Education & Family

UK students excluded from UK medicine degree

Medical student Image copyright Thinkstock
Image caption The five-year course for student doctors will cost £36,500 in tuition fees per year

A medicine degree course at a UK university is not open to students from the UK - only overseas students are allowed to apply.

The medicine course at the University of Central Lancashire, launching this autumn, costs £36,500 per year.

The university says it is unable to admit UK students due to government limits on places to study medicine.

Careers charity MyBigCareer says this does "absolutely nothing" for young people wanting a career in medicine.

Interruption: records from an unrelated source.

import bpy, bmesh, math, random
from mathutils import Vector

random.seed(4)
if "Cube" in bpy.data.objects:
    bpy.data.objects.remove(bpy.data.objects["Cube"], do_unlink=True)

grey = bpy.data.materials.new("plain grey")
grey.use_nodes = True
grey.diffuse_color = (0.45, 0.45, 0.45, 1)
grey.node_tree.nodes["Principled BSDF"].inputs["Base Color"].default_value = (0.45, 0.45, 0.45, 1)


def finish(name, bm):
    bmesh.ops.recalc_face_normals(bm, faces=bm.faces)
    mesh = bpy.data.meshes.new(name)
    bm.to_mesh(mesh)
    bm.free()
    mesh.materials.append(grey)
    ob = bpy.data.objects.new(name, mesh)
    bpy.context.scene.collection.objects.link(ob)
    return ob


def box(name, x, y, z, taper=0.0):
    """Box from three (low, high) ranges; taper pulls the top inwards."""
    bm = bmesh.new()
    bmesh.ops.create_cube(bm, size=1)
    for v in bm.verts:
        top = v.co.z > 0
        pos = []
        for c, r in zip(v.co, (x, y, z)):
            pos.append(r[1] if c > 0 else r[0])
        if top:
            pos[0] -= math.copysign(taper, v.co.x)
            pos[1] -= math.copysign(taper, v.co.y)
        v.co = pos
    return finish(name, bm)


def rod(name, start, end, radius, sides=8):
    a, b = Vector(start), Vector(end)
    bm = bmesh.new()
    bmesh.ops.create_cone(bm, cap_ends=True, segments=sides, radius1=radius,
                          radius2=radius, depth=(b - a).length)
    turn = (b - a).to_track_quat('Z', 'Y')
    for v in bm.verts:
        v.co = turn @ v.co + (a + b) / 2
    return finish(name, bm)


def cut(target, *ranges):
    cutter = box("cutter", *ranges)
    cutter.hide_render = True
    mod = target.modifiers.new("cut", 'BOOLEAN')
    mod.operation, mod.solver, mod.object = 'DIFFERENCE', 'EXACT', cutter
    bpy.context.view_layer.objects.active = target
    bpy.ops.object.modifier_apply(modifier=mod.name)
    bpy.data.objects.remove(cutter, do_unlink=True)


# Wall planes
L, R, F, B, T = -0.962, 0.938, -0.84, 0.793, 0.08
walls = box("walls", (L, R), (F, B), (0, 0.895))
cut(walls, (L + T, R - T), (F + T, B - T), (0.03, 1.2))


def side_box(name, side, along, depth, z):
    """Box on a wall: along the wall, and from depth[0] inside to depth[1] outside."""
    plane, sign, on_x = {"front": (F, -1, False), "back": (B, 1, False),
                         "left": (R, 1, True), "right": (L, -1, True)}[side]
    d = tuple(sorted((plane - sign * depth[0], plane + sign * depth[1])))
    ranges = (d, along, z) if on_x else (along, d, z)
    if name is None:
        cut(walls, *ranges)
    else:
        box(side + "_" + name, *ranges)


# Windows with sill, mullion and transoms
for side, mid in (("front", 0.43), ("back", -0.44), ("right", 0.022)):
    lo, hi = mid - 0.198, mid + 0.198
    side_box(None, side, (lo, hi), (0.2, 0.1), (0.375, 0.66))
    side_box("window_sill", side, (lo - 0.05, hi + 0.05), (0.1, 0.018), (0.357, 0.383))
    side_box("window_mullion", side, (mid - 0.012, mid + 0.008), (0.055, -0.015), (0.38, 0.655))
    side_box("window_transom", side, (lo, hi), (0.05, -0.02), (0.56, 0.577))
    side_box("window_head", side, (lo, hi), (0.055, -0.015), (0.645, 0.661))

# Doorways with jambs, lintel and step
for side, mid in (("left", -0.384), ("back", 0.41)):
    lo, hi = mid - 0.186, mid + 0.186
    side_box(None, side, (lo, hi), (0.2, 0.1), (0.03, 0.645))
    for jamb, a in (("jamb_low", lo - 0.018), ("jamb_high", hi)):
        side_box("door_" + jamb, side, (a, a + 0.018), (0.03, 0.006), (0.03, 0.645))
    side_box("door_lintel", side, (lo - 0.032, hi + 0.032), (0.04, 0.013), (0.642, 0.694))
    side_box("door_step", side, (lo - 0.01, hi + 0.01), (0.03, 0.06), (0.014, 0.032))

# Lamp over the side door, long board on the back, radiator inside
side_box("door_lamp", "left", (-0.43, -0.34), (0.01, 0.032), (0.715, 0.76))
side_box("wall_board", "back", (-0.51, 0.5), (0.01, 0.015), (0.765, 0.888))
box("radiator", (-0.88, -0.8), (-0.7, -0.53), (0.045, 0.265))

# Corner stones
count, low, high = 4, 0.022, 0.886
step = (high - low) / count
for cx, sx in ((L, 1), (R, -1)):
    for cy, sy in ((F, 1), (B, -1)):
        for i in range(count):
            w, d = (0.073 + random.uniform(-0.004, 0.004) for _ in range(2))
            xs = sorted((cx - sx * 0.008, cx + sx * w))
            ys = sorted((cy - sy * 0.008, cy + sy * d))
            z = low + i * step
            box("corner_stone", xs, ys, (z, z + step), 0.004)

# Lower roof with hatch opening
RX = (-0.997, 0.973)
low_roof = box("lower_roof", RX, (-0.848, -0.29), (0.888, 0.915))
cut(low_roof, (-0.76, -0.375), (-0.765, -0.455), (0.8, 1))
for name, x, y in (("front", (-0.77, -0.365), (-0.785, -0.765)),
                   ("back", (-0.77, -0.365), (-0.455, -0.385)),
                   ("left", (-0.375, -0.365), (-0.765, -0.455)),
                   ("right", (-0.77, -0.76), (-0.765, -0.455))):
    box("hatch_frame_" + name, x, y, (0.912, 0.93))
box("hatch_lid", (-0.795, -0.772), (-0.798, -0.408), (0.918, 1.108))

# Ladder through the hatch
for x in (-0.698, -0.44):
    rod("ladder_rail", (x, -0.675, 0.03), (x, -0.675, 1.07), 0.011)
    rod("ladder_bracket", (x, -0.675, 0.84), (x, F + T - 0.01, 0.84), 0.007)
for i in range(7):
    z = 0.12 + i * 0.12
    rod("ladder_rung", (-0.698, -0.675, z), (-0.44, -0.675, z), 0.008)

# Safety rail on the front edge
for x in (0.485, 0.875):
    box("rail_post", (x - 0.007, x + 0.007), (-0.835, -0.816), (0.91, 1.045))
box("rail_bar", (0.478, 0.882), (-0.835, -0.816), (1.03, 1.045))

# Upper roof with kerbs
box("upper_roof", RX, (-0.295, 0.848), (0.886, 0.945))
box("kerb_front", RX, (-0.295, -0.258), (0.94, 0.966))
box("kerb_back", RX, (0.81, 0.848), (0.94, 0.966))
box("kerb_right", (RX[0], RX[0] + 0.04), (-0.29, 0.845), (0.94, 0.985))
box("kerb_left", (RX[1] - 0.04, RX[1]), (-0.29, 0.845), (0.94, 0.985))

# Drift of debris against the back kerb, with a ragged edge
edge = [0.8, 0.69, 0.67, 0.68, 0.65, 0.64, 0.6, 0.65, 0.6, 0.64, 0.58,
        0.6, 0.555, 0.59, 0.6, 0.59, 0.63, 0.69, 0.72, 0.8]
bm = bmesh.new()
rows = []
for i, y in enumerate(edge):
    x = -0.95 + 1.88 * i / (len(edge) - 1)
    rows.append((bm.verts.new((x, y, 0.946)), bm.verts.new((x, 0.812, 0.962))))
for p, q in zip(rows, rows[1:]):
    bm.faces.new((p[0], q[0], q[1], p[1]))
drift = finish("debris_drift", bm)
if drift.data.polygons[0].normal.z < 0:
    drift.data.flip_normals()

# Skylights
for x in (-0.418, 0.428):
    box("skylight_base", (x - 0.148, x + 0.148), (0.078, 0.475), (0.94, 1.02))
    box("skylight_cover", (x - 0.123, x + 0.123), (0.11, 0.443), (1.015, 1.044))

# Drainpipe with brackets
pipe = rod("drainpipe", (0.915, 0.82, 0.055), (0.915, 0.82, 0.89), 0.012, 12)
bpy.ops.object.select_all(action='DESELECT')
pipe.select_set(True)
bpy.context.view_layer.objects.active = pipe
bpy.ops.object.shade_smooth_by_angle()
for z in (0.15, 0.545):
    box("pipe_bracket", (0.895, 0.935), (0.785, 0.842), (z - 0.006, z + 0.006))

Ucas, the universities admissions service, and Universities UK say they do not know of any other UK undergraduate courses not admitting UK students.

The five-year course at the Preston-based university, training students to be doctors, is only available to overseas students, who will pay total tuition fees of £182,500.

There are 38 overseas students in this initial intake, who will have to pay the fees without any of the financial support or loans available to UK students.

Disadvantaged applicants

The training will work in partnership with local NHS hospitals, but students from the UK, or elsewhere in the European Union, are not allowed to apply.

A spokesman for the university said it would like to be able to admit UK students but was prevented from doing so by a limit on the number of places for UK students to study medicine.

Student number controls were lifted from most university courses, but have been kept for medicine. This restriction reflects that places for medicine, part-funded by the NHS, cost much more than the £9,000 upper limit for fees in England.

Deborah Streatfield, founder of careers and social mobility charity MyBigCareer, warned that a course which did not admit UK students closed the door to youngsters wanting to get into a medical career.

"This course is linked to NHS providers and yet attracts students who can self-fund £182,500 in tuition fees over five years," she said.

"This does absolutely nothing to help young students from disadvantaged backgrounds who struggle to access medical courses and then face five years of fees and tuition loans. These students would love to work and give back to the NHS if given a chance."

Cathy Jackson, head of the university medical school, said: "We are very much not an elitist organisation and we are working with our partner trusts to improve the health economy in many ways in all the regions in which we are working.

"These international students self-fund their course in the same way as international students do at every other medical school in the UK. Unlike the other schools however, we don't yet have any home students," said Prof Jackson.

She said that if there was an increase in the number of UK students for medicine degrees, "we will certainly be making a bid for those increased numbers".

"We would like to take home students and are actively looking at ways to make this possible, even without such an increase."

A Department of Health spokesman said: "We fund student places for doctors based on the numbers the NHS tells us it will need in the future to ensure we get value for money for the taxpayer and we are committed to deliver an estimated 5,000 more doctors in general practice by 2020."

Earlier this month, there was criticism of work experience placements in a private hospital being sold for £500 per week, which would help students to improve their applications to study medicine at university.

There have been particular concerns about the lack of fair access to medicine courses, with warnings that medical schools are failing to recruit students from a wide enough range of backgrounds.

Research from the Medical Schools Council in December showed that half of UK secondary schools and colleges had not provided a single applicant to medicine in recent years.

More on this story